It’s not just the influx to Steele Creek itself that’s driving congestion. Just over the state line, Fort Mill, Tega Cay and Rock Hill are growing rapidly, and some people who live there commute to work in the factories and industrial buildings on Westinghouse Boulevard or the offices in Whitehall Executive Center on Arrowood Road. And with Lincoln Harris and Crescent Communities planning a Ballantyne-sized development called the River District just north of Steele Creek, the pressure isn’t likely to ease up anytime soon.

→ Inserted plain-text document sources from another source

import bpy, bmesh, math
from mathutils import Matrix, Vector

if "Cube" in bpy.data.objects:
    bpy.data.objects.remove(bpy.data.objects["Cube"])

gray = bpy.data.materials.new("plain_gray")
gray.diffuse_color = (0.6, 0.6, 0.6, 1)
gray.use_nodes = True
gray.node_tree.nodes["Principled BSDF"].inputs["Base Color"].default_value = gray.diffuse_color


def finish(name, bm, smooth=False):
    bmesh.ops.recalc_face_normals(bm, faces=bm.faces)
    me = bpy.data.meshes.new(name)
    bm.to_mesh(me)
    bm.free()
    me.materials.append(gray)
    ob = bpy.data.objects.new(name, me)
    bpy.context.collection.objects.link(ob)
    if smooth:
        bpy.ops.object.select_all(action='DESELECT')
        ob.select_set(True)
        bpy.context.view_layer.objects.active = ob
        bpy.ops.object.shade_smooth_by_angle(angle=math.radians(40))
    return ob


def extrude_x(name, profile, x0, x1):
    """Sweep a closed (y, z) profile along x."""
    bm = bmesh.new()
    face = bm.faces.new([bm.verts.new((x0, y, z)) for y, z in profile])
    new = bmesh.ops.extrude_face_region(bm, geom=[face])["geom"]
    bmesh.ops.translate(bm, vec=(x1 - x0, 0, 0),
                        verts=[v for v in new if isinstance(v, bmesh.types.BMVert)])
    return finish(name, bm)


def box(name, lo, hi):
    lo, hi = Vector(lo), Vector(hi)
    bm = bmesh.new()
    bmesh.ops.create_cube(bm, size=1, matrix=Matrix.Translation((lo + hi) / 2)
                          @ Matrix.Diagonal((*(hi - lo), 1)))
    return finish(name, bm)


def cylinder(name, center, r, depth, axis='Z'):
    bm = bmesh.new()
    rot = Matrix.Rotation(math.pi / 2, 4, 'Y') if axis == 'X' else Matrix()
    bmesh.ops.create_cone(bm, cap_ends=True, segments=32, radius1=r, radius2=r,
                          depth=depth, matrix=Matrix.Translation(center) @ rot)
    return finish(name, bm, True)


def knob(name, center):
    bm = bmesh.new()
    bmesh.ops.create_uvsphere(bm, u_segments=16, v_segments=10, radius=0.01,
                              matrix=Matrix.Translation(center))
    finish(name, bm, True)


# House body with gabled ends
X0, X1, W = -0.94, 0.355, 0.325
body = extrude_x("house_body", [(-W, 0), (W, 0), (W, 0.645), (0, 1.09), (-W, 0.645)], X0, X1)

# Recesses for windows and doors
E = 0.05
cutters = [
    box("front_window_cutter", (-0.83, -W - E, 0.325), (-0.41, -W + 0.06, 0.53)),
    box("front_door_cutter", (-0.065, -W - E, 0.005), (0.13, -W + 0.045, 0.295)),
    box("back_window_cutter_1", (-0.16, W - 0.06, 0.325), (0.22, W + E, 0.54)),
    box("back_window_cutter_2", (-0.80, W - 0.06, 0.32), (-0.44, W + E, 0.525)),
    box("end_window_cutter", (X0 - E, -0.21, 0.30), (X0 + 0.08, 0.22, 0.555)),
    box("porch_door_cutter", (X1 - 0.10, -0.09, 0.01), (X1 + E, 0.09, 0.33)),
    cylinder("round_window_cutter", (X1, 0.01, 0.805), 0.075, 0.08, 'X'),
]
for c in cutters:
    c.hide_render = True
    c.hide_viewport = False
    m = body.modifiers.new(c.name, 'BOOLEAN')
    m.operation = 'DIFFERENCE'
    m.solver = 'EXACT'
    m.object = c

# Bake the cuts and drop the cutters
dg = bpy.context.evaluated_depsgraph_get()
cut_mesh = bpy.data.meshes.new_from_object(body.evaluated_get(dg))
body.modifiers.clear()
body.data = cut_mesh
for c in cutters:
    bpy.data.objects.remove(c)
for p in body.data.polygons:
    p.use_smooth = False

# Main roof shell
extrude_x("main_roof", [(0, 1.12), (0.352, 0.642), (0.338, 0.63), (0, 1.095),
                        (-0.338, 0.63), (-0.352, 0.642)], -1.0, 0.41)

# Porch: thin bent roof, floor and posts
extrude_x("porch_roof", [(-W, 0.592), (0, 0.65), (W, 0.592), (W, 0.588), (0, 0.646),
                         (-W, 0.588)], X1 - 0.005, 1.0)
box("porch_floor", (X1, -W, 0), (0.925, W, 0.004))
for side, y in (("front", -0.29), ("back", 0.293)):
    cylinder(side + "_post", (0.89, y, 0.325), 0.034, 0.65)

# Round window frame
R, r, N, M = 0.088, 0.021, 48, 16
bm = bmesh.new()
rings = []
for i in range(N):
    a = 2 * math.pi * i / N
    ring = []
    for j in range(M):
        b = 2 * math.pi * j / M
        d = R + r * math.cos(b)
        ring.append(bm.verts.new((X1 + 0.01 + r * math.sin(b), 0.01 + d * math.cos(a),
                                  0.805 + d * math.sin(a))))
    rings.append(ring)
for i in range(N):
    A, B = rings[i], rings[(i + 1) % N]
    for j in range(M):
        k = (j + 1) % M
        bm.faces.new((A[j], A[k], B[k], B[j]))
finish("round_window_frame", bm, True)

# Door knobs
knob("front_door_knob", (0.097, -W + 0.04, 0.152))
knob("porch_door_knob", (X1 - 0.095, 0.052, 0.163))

Developers say Steele Creek’s proximity to Charlotte Douglas International Airport, available land, new retail such as the outlet mall and completion of the I-485 loop all make the area an attractive place to build. And they say people are eager to move to the area.
“The Adare community is almost sold out completely and I haven’t finished my first building yet,” said Mark Blythe of BNA Homes. The homebuilder just filed a plan to build up to 127 additional townhouses across from the 50-unit Adare community under construction on South Tryon Street.
“The market is very strong in that area,” said Blythe.
Brian Roth, vice president of residential marketing for Berewick developer Pappas Properties, remembers taking brokers to the 1,000-acre site a decade ago.
“They just didn’t know it was out here,” he said. Now, there are 1,700 occupied houses in Berewick, with five national builders constructing more. Roth said they expect to close on the sale of 200 new townhouses and single-family homes this year, and commercial development such as a Harris Teeter and hotel at the long-planned town center is finally underway.
“Between this and the River District, it’s started getting a lot more attention,” Roth said of the area.
“It’s become much more competitive” to buy land in Steele Creek over the last two to three years, said Bob Bennett, Charlotte division president for homebuilder CalAtlantic Homes. “People are learning about it.”
His company is developing in Steele Creek communities that include Chapel Cove and the Palisades. “It’s been a great success for us.”
The influx of growth means Charlotte City Council and the Charlotte-Mecklenburg Planning Department will have to consider whether the area’s infrastructure can handle the next wave of development. Roads such as Brown-Grier and Sandy Porter are likely to bear much of the new traffic. Froelich is hopeful a state plan to widen much of N.C. 160 will relieve much of the pressure, but it’s not just roads that need upgrading.
The area is behind on bike lanes and greenways as well, Froelich said. Once-quiet streets such as Shopton Road West that used to be safe for bicycling are now too risky.
But, Froelich said, on balance the growth has been positive for the area.